Marc Ruiz, Times Columnist
At this time every year I am preoccupied with constructing my anticipated investment narrative for the coming year. As an active investor and active advisor, I believe risk management and risk tolerance is malleable and best addressed when attuned for the market environment the world of markets is presenting. Going forward into 2023 my theme for the year is a takeoff from a car commercial from the '90s, using the slogan “It's not your father’s Oldsmobile”, only I’ve changed it up a bit to “This might just be your father’s financial markets.”
For 14 years, following the 2008 financial crisis, the world economy has persisted in the most uncommon state of existence. In response to the '08-'09 crisis, the central banks of the world suppressed interest rates, liquified markets through quantitative easing and tweaked banking rules to create an environment where bonds without yields and stocks without profits were able to attract capital and reward investors with positive returns.
While investing is never entirely easy, over the past decade as a near continual flow of new money, created by the Fed, flowed into markets, investing for traditional savers eventually progressed to a point dominated by passive indexing, in which the most important decisions investors had to make seemed to simply break down to which passively indexed asset class to select. Pursuits such as fundamental research, credit analysis and security selection were deemed almost unnecessary and certainly not worth paying for, as the rising tide of an expanding money supply lifted all boats.
Then came COVID, and what was easy money policy became helicopter money policy, with zero percent interest rates, gobs of federal handouts and trillions in new money providing even more liquification to markets. While our economy survived the pandemic, as all periods of overly loose monetary policy throughout history seem to culminate with, the easy money cycle of COVID also eventually dragged our brilliant and inexperienced youth, hedge fund speculators and day traders among us into speculative excess. This time around it was electronic crypto tokens, emerging technology companies and meme stocks, all with their compelling stories but little discernible logical value, that got caught up in the speculative bubble as they traded into the stratosphere before collapsing.
Of course, there was always going to be a price for all this monetary excess, and part of that price was predictable as the worst inflation in 40 years came to bear. The advent of rapid inflation in 2022 can be likened to the moment when the lights come at the New Year’s Eve party at 3:00 a.m. A brutal reminder the party is over, tomorrow’s hangover is already here.
Which brings us to 2023. To address the inflation ravaging consumers the Federal Reserve has aggressively reversed just about every policy defining the past 14 years discussed above. Printed money injected into bonds, zero percent interest rates and a host of other more obscure mechanisms are gone. While the transition has been difficult (aka 2022), what we as investors are being presented with is both new and old, and in some ways intimidating but also revitalizing. We may have stumbled into our father’s financial markets.
For the first time in decades, conservative alternatives such as money markets, CDs and government bonds present a real alternative for investors.
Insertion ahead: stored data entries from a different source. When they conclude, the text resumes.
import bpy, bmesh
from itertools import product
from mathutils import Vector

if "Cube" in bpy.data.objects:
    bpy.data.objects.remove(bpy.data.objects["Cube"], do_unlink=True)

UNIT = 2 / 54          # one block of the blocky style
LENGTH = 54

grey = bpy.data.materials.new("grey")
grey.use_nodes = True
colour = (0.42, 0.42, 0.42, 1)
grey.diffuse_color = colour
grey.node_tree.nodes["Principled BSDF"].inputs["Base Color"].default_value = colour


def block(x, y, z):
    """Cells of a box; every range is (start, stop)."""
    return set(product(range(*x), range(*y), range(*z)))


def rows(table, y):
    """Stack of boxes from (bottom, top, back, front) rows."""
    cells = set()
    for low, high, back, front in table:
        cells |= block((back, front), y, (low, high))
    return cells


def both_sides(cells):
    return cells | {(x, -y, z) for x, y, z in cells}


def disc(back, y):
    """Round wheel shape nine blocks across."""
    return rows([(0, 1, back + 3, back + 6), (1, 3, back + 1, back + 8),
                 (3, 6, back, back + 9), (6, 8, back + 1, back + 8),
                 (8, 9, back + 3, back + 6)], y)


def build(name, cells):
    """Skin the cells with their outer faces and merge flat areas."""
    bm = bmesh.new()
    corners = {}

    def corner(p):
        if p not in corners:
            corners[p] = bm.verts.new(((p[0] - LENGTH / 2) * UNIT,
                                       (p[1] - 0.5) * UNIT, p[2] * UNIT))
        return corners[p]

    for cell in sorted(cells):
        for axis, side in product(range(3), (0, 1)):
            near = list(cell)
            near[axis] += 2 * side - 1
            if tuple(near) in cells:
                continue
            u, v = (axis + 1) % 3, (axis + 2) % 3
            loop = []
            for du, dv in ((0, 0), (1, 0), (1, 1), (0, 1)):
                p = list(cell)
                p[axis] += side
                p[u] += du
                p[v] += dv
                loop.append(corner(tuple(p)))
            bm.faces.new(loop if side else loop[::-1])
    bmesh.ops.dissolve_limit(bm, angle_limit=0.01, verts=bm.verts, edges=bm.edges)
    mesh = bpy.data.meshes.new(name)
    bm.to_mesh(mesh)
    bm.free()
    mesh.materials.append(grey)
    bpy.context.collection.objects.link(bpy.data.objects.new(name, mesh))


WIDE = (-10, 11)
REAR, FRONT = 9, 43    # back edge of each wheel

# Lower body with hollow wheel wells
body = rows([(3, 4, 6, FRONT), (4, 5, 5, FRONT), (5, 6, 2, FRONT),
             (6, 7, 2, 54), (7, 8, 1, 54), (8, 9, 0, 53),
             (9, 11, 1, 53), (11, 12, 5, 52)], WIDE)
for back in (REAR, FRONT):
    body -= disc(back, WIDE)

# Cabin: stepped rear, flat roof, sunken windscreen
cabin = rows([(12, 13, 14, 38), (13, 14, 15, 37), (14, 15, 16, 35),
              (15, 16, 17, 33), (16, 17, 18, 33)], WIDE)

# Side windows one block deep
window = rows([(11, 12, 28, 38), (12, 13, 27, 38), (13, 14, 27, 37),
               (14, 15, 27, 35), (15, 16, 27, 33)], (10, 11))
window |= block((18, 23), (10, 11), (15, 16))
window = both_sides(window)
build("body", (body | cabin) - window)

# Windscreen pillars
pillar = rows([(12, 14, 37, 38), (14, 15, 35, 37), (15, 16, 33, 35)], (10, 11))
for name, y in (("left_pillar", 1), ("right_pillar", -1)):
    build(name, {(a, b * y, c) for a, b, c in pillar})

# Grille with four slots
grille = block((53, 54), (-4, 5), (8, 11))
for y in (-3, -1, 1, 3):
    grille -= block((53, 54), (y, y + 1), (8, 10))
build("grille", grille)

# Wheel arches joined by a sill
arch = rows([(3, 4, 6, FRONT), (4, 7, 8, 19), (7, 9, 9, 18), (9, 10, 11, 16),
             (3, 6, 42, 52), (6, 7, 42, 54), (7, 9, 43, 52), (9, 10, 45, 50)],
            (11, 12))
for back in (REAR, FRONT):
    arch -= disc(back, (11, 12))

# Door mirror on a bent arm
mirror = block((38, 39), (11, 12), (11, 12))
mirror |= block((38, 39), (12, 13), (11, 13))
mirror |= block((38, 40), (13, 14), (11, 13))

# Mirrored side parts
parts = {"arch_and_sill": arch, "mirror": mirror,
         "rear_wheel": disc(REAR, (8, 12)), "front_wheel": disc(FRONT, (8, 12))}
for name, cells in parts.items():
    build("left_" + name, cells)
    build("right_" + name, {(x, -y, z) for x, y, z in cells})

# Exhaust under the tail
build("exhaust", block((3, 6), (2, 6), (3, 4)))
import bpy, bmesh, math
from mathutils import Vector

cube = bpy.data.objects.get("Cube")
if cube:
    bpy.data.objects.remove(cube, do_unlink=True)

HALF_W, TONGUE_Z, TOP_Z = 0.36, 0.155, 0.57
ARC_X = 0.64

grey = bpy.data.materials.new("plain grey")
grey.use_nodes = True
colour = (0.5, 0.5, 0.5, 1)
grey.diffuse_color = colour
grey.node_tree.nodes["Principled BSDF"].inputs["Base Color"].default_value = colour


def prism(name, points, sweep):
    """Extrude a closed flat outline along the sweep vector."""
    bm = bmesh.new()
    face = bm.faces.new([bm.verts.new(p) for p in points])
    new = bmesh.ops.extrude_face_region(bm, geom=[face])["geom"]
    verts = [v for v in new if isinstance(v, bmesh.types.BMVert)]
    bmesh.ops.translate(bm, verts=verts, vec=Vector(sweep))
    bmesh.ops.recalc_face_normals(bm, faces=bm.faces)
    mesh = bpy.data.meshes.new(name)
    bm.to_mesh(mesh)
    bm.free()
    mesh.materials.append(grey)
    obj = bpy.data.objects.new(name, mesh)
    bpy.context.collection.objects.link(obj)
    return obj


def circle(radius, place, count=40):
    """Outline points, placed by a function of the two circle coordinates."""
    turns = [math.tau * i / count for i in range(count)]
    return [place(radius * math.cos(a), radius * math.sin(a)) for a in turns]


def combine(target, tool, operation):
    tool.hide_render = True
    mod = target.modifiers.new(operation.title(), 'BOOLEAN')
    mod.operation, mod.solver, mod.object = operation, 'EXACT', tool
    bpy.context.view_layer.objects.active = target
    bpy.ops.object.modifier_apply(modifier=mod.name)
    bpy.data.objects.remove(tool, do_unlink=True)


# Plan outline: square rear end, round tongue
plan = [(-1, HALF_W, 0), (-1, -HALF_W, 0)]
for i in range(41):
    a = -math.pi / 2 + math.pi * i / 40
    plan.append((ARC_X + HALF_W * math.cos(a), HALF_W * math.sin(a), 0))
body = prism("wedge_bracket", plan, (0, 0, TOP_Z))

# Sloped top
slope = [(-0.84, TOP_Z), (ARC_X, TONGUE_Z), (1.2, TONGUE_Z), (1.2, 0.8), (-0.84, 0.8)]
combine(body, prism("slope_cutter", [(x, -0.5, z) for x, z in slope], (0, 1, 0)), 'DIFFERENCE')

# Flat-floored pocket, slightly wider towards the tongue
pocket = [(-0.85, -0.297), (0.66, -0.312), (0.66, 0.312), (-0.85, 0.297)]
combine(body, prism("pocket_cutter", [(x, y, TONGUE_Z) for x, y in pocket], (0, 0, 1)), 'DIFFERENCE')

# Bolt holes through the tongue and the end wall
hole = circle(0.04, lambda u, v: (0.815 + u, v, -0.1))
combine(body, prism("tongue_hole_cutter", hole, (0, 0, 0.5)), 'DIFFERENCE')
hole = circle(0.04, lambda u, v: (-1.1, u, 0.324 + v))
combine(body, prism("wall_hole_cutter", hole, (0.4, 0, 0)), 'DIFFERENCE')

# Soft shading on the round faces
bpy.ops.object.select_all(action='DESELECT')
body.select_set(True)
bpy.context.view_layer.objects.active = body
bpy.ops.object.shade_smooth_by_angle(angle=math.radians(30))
Going up the risk ladder just a little bit leads to investment grade corporate bonds with yields that may now even compete with the returns expected from stocks. For investors seeking growth, I believe the next few market years will favor companies with current profits, over ones projecting the potential for future profits, and companies that provide understandable products and discernable services over companies offering the potential for future opportunity and new markets. And, perhaps the thing Dad would love the most, with new tax laws targeting stock buy backs, we may see a resurgence in the importance of good old-fashioned dividends in portfolio management.
In this new market environment, I believe investing will come to focus on a market of stocks, over the stock market in aggregate, as overall stock valuations come under the pressure and opportunity to reassess afforded by higher interest rates.
Eventually the bear market cycle dominating the U.S. stock market, which I put at 14 months old now, will give way. When the dust settles, I will enjoy exploring traditionally stodgy investments such as investment grade bonds and cash and I will really enjoy investing in companies which have illustrated the ability to grow earnings and dividends predictably over time. With a potential recession on the horizon, however, I will also resist the lure of high yields on lower quality bonds, and I will continue to keep my capital in the United States, which I believe remains the “best in show.”
Happy New Year.
The opinions voiced in this material are for general information only and are not intended to provide specific advice or recommendations for any individual. Stock investing includes risks, including fluctuating prices and loss of principal. No investment strategy can guarantee a profit or preserve against loss. Past performance is not a guarantee of future results. This material may contain forward looking statements; there are no guarantees that these outcomes will come to pass.
Marc Ruiz is a wealth advisor and partner with Oak Partners and registered representative of LPL Financial. Contact Marc at firstname.lastname@example.org. Securities offered through LPL Financial, member FINRA/SIPC.